Even when I wasn't employed by Google I was a huge fan of their products. Now, with the disclaimer out of the way: Google Docs is the perfect place to put the Seinfeldian calendar to use because I can share the documents with whoever I want, be it a friend, my two brothers-in-law or the world.

Here's how I'm going to use it: I've created an example spreadsheet that you can see HERE. As I make it through a day where I've accomplished the goal for my resolution, I'll fill in the box for that day with a Fill Color. Feel free to copy the data and paste it into your own spreadsheet, download the one that Lifehacker recomends or you can make your own and share it in Google Docs.

So, want to make sure you read the Bible, exercise, spend 10 minutes on your finances, do something nice for someone else or accomplish some other positive activity every day? Create and share the spreadsheet. Want to mark off the days that you don't practice the habit that you're trying to quit (like watching TV more than an hour a day, etc.)? Create and share the spreadsheet. The nice thing about sharing the data is that you never know if the person you're including will be checking up on you or not. If you decide to quit and delete the sheet, they'll be able to bug you about it.

Give it a try.

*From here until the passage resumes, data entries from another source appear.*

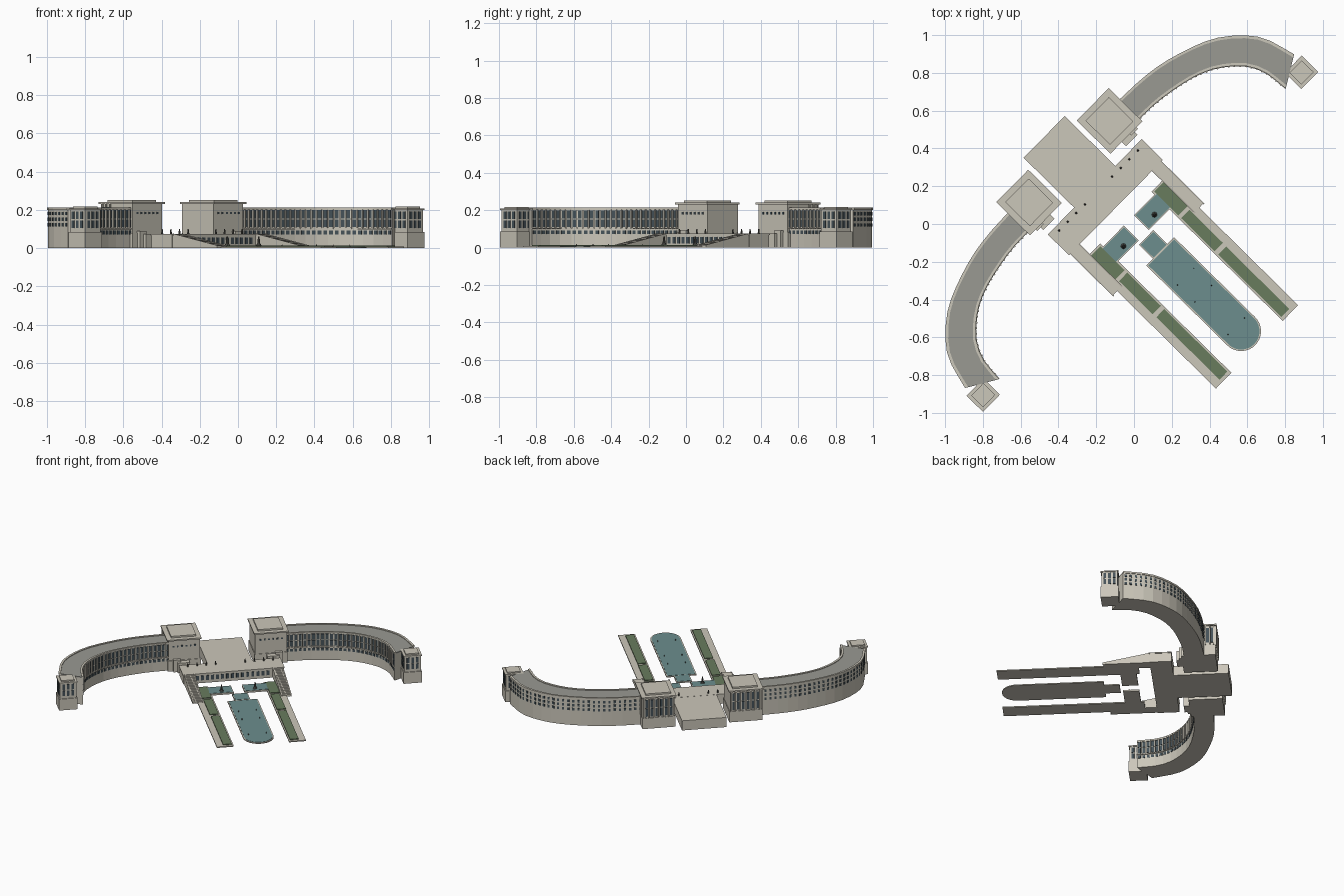
import bpy, bmesh, math
from mathutils import Vector, Matrix

if "Cube" in bpy.data.objects:
    bpy.data.objects.remove(bpy.data.objects["Cube"])

# The plan is built on its own axis (front = -Y), then turned diagonally
ROT, LOC = math.radians(45.4), (0, -0.008, 0)

def mat(name, c):
    m = bpy.data.materials.new(name)
    m.diffuse_color = (*c, 1)
    m.use_nodes = True
    m.node_tree.nodes["Principled BSDF"].inputs["Base Color"].default_value = m.diffuse_color
    return m

STONE = mat("stone", (.60, .57, .49))
ROOF = mat("roof_grey", (.32, .32, .29))
DARK = mat("dark_glass", (.06, .085, .10))
WATER = mat("water", (.15, .27, .27))
HEDGE = mat("hedge", (.14, .20, .11))
BRONZE = mat("bronze", (.08, .08, .07))

def finish(name, bm, material, mirror=True):
    bmesh.ops.recalc_face_normals(bm, faces=bm.faces)
    me = bpy.data.meshes.new(name)
    bm.to_mesh(me)
    bm.free()
    me.materials.append(material)
    ob = bpy.data.objects.new(name, me)
    bpy.context.collection.objects.link(ob)
    ob.location, ob.rotation_euler = LOC, (0, 0, ROT)
    if mirror:
        ob.modifiers.new("mirror", 'MIRROR').use_mirror_merge = False
    return ob

def box(bm, x0, x1, y0, y1, z0, z1):
    m = Matrix.Translation(((x0+x1)/2, (y0+y1)/2, (z0+z1)/2)) @ Matrix.Diagonal((x1-x0, y1-y0, z1-z0, 1))
    bmesh.ops.create_cube(bm, size=1, matrix=m)

def boxes(name, material, dims, mirror=True):
    bm = bmesh.new()
    for d in dims:
        box(bm, *d)
    return finish(name, bm, material, mirror)

def prism(bm, pts, z0, z1):
    f = bm.faces.new([bm.verts.new((x, y, z0)) for x, y in pts])
    r = bmesh.ops.extrude_face_region(bm, geom=[f])
    bmesh.ops.translate(bm, vec=(0, 0, z1-z0), verts=[v for v in r['geom'] if isinstance(v, bmesh.types.BMVert)])

# ---- curved wings ----
def curve(ctrl, n):
    p = [Vector(c) for c in ctrl]
    p = [2*p[0]-p[1]] + p + [2*p[-1]-p[-2]]
    d = []
    for i in range(1, len(p)-2):
        a, b, c, e = p[i-1:i+3]
        for k in range(20):
            t = k/20
            d.append(.5*(2*b + (c-a)*t + (2*a-5*b+4*c-e)*t*t + (3*b-a-3*c+e)*t**3))
    d.append(p[-2])
    s = [0]
    for i in range(1, len(d)):
        s.append(s[-1] + (d[i]-d[i-1]).length)
    out, j = [], 0
    for i in range(n+1):
        L = s[-1]*i/n
        while j < len(s)-2 and s[j+1] < L:
            j += 1
        out.append(d[j].lerp(d[j+1], (L-s[j])/(s[j+1]-s[j])))
    return out

N = 15
outer = curve([(.40, .52), (.6, .51), (.77, .478), (.977, .402), (1.114, .298), (1.19, .192), (1.236, .03)], N)
inner = curve([(.40, .382), (.54, .378), (.651, .362), (.768, .336), (.871, .296), (.955, .239),
               (1.025, .168), (1.07, .073), (1.085, -.06)], N)

def wing_strip(name, material, parts):
    bm = bmesh.new()
    for a, b, z0, z1 in parts:
        rings = []
        for i, o in zip(inner, outer):
            p, q = i.lerp(o, a), i.lerp(o, b)
            rings.append([bm.verts.new((v.x, v.y, z)) for v, z in ((p, z0), (q, z0), (q, z1), (p, z1))])
        for r, s in zip(rings, rings[1:]):
            for k in range(4):
                bm.faces.new((r[k], r[(k+1) % 4], s[(k+1) % 4], s[k]))
        bm.faces.new(rings[0])
        bm.faces.new(rings[-1])
    finish(name, bm, material)

wing_strip("wing_walls", STONE, [(0, 1, 0, .2), (-.03, .07, .2, .213), (.93, 1.03, .2, .213), (-.05, .03, .098, .104)])
wing_strip("wing_roof", ROOF, [(.06, .94, .199, .208)])

def along(line, bays, w, rows, depth, offset=.5):
    """Boxes set against the wall along a polyline, one per bay."""
    bm = bmesh.new()
    for p, q in zip(line, line[1:]):
        ang = math.atan2(q.y-p.y, q.x-p.x)
        for k in range(bays):
            c = p.lerp(q, (k+offset)/bays)
            for z0, z1 in rows:
                bmesh.ops.create_cube(bm, size=1, matrix=Matrix.Translation((c.x, c.y, (z0+z1)/2))
                                      @ Matrix.Rotation(ang, 4, 'Z') @ Matrix.Diagonal((w, depth, z1-z0, 1)))
    return bm

finish("wing_front_windows", along(inner, 2, .019, [(.11, .15), (.156, .198), (.072, .092)], .006), DARK)
finish("wing_front_pilasters", along(inner, 2, .008, [(.1, .203)], .022, 0), STONE)
finish("wing_back_windows", along(outer, 2, .015, [(.112, .13), (.142, .16), (.172, .19)], .006), DARK)

# ---- two main towers ----
boxes("tower_body", STONE, [(.192, .412, .368, .592, 0, .232), (.188, .418, .364, .598, 0, .08),
                            (.183, .424, .356, .606, .23, .24), (.215, .39, .39, .572, .24, .252),
                            (.27, .355, .325, .37, 0, .075), (.33, .38, .345, .37, 0, .09)])
boxes("tower_front_windows", DARK, [(.222+.03*i, .234+.03*i, .365, .37, .178, .19) for i in range(6)])
ys = [.20+.034*i for i in range(7)]
boxes("tower_tall_windows", DARK,
      [(x-.008+.017, x+.008+.017, .59, .595, z0, z1) for x in ys[:6] for z0, z1 in ((.09, .15), (.157, .215))]
      + [(.41, .415, y-.01, y+.01, .1, .215) for y in (.545, .573)])
boxes("tower_pilasters", STONE, [(x-.005, x+.005, .59, .604, .08, .23) for x in ys]
      + [(.41, .421, y-.004, y+.004, .08, .23) for y in (.53, .559, .586)])

# ---- end pavilions ----
PX, PY = 1.2, -.062
boxes("end_pavilion", STONE, [(PX-.058, PX+.058, PY-.055, PY+.055, 0, .205), (PX-.064, PX+.064, PY-.061, PY+.061, 0, .085),
                              (PX-.064, PX+.064, PY-.061, PY+.061, .2, .208), (PX-.046, PX+.046, PY-.044, PY+.044, .208, .217)])
pw = []
for d in (-.032, 0, .032):
    for z0, z1 in ((.105, .145), (.152, .192)):
        pw += [(PX+d-.009, PX+d+.009, PY-.058, PY+.058, z0, z1), (PX-.061, PX+.061, PY+d-.009, PY+d+.009, z0, z1)]
boxes("end_pavilion_windows", DARK, pw)

# ---- central esplanade and cross terrace ----
boxes("esplanade", STONE, [(-.155, .155, .28, .668, 0, .073)], False)
boxes("cross_terrace", STONE, [(-.35, .35, .14, .29, 0, .068), (-.354, .354, .135, .292, .066, .074)], False)
boxes("terrace_openings", DARK, [(-.262+.035*i, -.242+.035*i, .137, .142, .022, .056) for i in range(15)], False)

# ---- stairs running down beside the gardens ----
S = 18
boxes("stair_flight", STONE, [(.278, .338, .14-.32*(i+1)/S, .14-.32*i/S, 0, .07-.06*i/S) for i in range(S)])
bm = bmesh.new()
for x in (.272, .338):
    f = bm.faces.new([bm.verts.new((x, y, z)) for y, z in ((.14, 0), (.14, .076), (-.185, .014), (-.185, 0))])
    r = bmesh.ops.extrude_face_region(bm, geom=[f])
    bmesh.ops.translate(bm, vec=(.007, 0, 0), verts=[v for v in r['geom'] if isinstance(v, bmesh.types.BMVert)])
finish("stair_side_walls", bm, STONE)

# ---- garden strips ----
boxes("garden_path", STONE, [(.193, .31, -.915, .06, 0, .008)])
boxes("garden_hedges", HEDGE, [(.203, .272, -.13, .05, .006, .014), (.203, .265, -.4, -.15, .006, .014),
                               (.203, .263, -.895, -.425, .006, .014)])

# ---- pools ----
def pool_outline(r):
    c = -.797
    return [(r, -.3+r), (-r, -.3+r)] + [(-r*math.cos(math.pi*i/16), c-r*math.sin(math.pi*i/16)) for i in range(17)]

bm = bmesh.new()
prism(bm, pool_outline(.105), 0, .007)
box(bm, -.054, .054, -.2, -.09, 0, .009)
finish("long_pool_rim", bm, STONE, False)
bm = bmesh.new()
prism(bm, pool_outline(.097), .004, .009)
box(bm, -.048, .048, -.194, -.096, .004, .011)
finish("long_pool_water", bm, WATER, False)
boxes("side_pool_rim", STONE, [(.038, .212, -.073, .038, 0, .012)])
boxes("side_pool_water", WATER, [(.044, .206, -.067, .032, .006, .014)])

# ---- statues and fountain jets ----
def posts(name, material, items):
    bm = bmesh.new()
    for x, y, z, r, h in items:
        bmesh.ops.create_cone(bm, cap_ends=True, segments=8, radius1=r, radius2=r*.45, depth=h,
                              matrix=Matrix.Translation((x, y, z+h/2)))
    finish(name, bm, material)

posts("terrace_statues", BRONZE, [(x, .264, .073, .006, .026) for x in (.103, .168, .232, .297)])
posts("fountain_groups", BRONZE, [(.117, -.037, .012, .016, .014), (.117, -.037, .024, .008, .036)])
posts("pool_jets", BRONZE, [(.062, y, .008, .003, .012) for y in (-.385, -.515, -.76)])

Do your best to keep the chain of marked days going and make sure you include someone to encourage you on the path.

Lifehacker article: Jerry Seinfeld's Productivity Secret

Lifehacker link to spreadsheet: The 2008 Compact Calendar Now Available

My Google Docs example: Resolutions


Noah said...

I've brought up my spreadsheet before. I don't know that I really have any resolutions as far as riding is concerned. I've found that resolving to do something that I wouldn't otherwise do actually devalues that behavior.

My spreadsheet exists so I can keep track of what I'm doing. It's public and linked from my blog to keep me accountable. Accountable for what? Accountable for not lying about my mileage and accountable for keeping it up to date, mostly.

Noah said...

Psst. Your calendar is still empty, so you're either failing at your goals, or forgot about the calendar. :P

Warren T said...

Naw, that is just a template I used as an example. I've copied it to a few other spreadsheets and am keeping those up to date.